EXERCISE INSTRUCTIONS:
Below is a listing. Write out exactly its lines between the one holding "# Four corner" and the one holding "(r + 0.001, (z0", inclusive.

DATA PROVIDED:
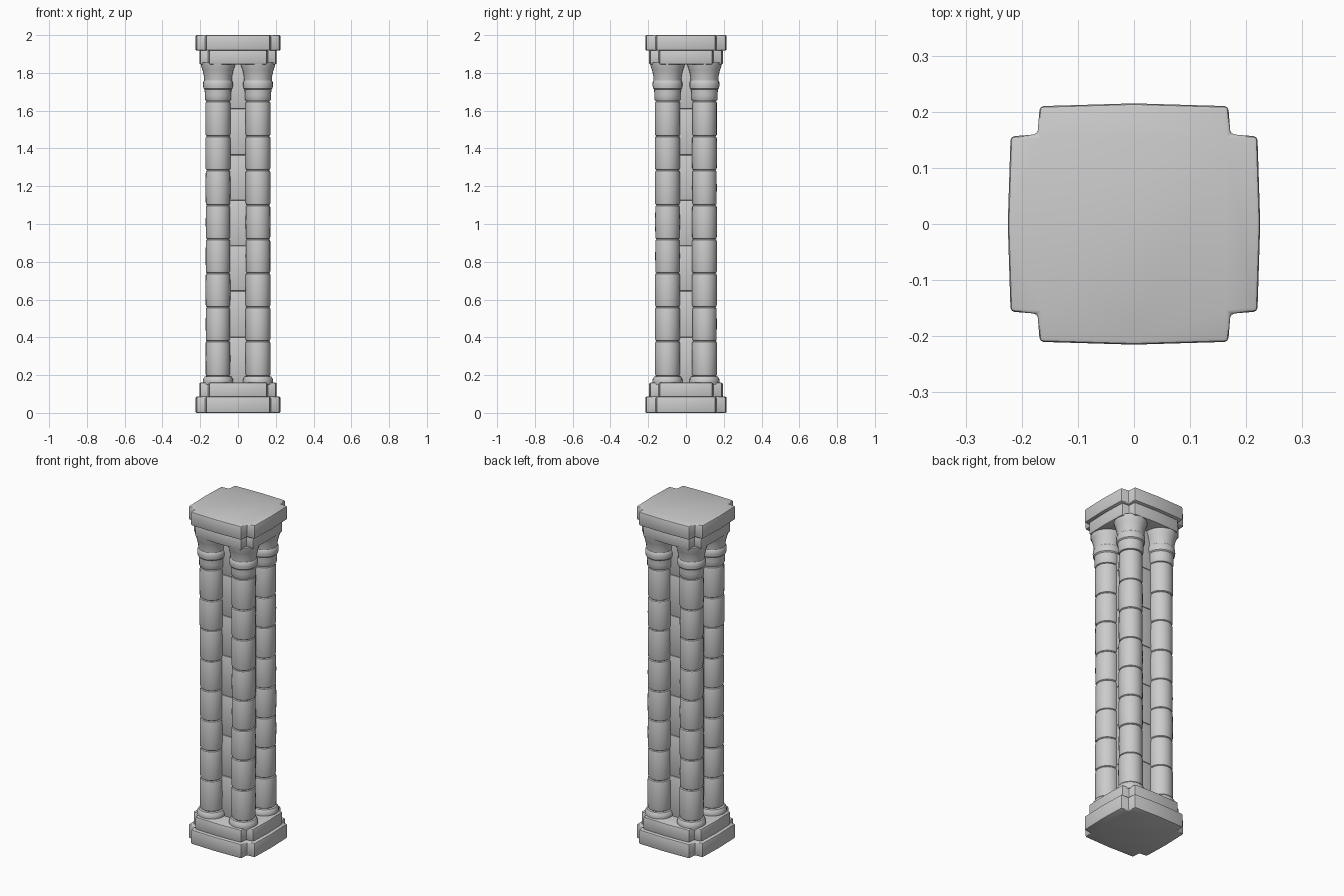
import bpy, bmesh, math, random

if "Cube" in bpy.data.objects:
    bpy.data.objects.remove(bpy.data.objects["Cube"])

random.seed(4)


def finish(bm, name, angle=35):
    bmesh.ops.recalc_face_normals(bm, faces=bm.faces)
    me = bpy.data.meshes.new(name)
    bm.to_mesh(me)
    bm.free()
    ob = bpy.data.objects.new(name, me)
    bpy.context.collection.objects.link(ob)
    bpy.ops.object.select_all(action='DESELECT')
    bpy.context.view_layer.objects.active = ob
    ob.select_set(True)
    bpy.ops.object.shade_smooth_by_angle(angle=math.radians(angle))
    return ob


def slab(name, hx, hy, nx, ny, z0, z1, bow=0.005):
    """Stone slab with notched corners and slightly bowed sides."""
    quarter = [(hx, 0), (hx - bow, ny - 0.004), (nx + 0.004, ny),
               (nx, hy - bow), (0, hy)]
    pts = []
    for sx, sy, rev in ((1, 1, 0), (-1, 1, 1), (-1, -1, 0), (1, -1, 1)):
        q = [(x * sx, y * sy) for x, y in quarter]
        pts += (q[::-1] if rev else q)[:-1]
    bm = bmesh.new()
    face = bm.faces.new([bm.verts.new((x, y, z0)) for x, y in pts])
    ext = bmesh.ops.extrude_face_region(bm, geom=[face])
    for v in ext['geom']:
        if isinstance(v, bmesh.types.BMVert):
            v.co.z = z1
    bmesh.ops.recalc_face_normals(bm, faces=bm.faces)
    edges = [e for e in bm.edges if e.calc_face_angle(0) > 0.5]
    bmesh.ops.bevel(bm, geom=edges, offset=0.007, segments=2,
                    profile=0.5, affect='EDGES')
    return finish(bm, name)


def lathe(name, profile, cx, cy, n=28):
    """Revolve (radius, z) points, with a slight hand-cut wobble."""
    bm = bmesh.new()
    rings = []
    for r, z in profile:
        rings.append([bm.verts.new((cx + r * math.cos(2 * math.pi * i / n),
                                    cy + r * math.sin(2 * math.pi * i / n), z))
                      for i in range(n)])
    for a, b in zip(rings, rings[1:]):
        for i in range(n):
            j = (i + 1) % n
            bm.faces.new((a[i], a[j], b[j], b[i]))
    bm.faces.new(rings[0])
    bm.faces.new(rings[-1])
    return finish(bm, name)


# Stepped base and top, two slabs each
slab("base_slab", 0.225, 0.215, 0.168, 0.160, 0.0, 0.086)
slab("base_step", 0.205, 0.195, 0.152, 0.144, 0.082, 0.160)
slab("top_step", 0.205, 0.195, 0.152, 0.144, 1.845, 1.922)
slab("top_slab", 0.225, 0.215, 0.168, 0.160, 1.918, 2.0)

# Central core of stacked blocks
joints = [0.15, 0.40, 0.645, 0.885, 1.125, 1.365, 1.61, 1.855]
for k, (z0, z1) in enumerate(zip(joints, joints[1:])):
    bm = bmesh.new()
    bmesh.ops.create_cube(bm, size=1)
    for v in bm.verts:
        v.co = (v.co.x * 0.19, v.co.y * 0.18, (z0 + z1) / 2 + v.co.z * (z1 - z0))
    bmesh.ops.bevel(bm, geom=bm.edges[:], offset=0.006, segments=2,
                    profile=0.5, affect='EDGES')
    finish(bm, f"core_block_{k + 1}")

# Four corner columns: foot ring, drums, capital
drums = [0.195, 0.38, 0.56, 0.74, 0.92, 1.10, 1.285, 1.465, 1.65]
for sx in (-1, 1):
    for sy in (-1, 1):
        prof = [(0.078, 0.150), (0.080, 0.166), (0.078, 0.180), (0.070, 0.193)]
        for z0, z1 in zip(drums, drums[1:]):
            r = 0.065 + random.uniform(-0.0015, 0.0015)
            prof += [(r - 0.007, z0), (r - 0.002, z0 + 0.004), (r, z0 + 0.012),
                     (r + 0.001, (z0 + z1) / 2), (r, z1 - 0.012),
                     (r - 0.002, z1 - 0.004), (r - 0.007, z1)]
        prof += [(0.064, 1.652), (0.069, 1.660), (0.069, 1.685), (0.071, 1.712),
                 (0.077, 1.718), (0.079, 1.735), (0.078, 1.752), (0.073, 1.760),
                 (0.075, 1.785), (0.082, 1.815), (0.090, 1.838), (0.092, 1.855)]
        name = ("back" if sy > 0 else "front") + ("_right" if sx > 0 else "_left")
        lathe(name + "_column", prof, sx * 0.106, sy * 0.098)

ANSWER:
# Four corner columns: foot ring, drums, capital
drums = [0.195, 0.38, 0.56, 0.74, 0.92, 1.10, 1.285, 1.465, 1.65]
for sx in (-1, 1):
    for sy in (-1, 1):
        prof = [(0.078, 0.150), (0.080, 0.166), (0.078, 0.180), (0.070, 0.193)]
        for z0, z1 in zip(drums, drums[1:]):
            r = 0.065 + random.uniform(-0.0015, 0.0015)
            prof += [(r - 0.007, z0), (r - 0.002, z0 + 0.004), (r, z0 + 0.012),
                     (r + 0.001, (z0 + z1) / 2), (r, z1 - 0.012),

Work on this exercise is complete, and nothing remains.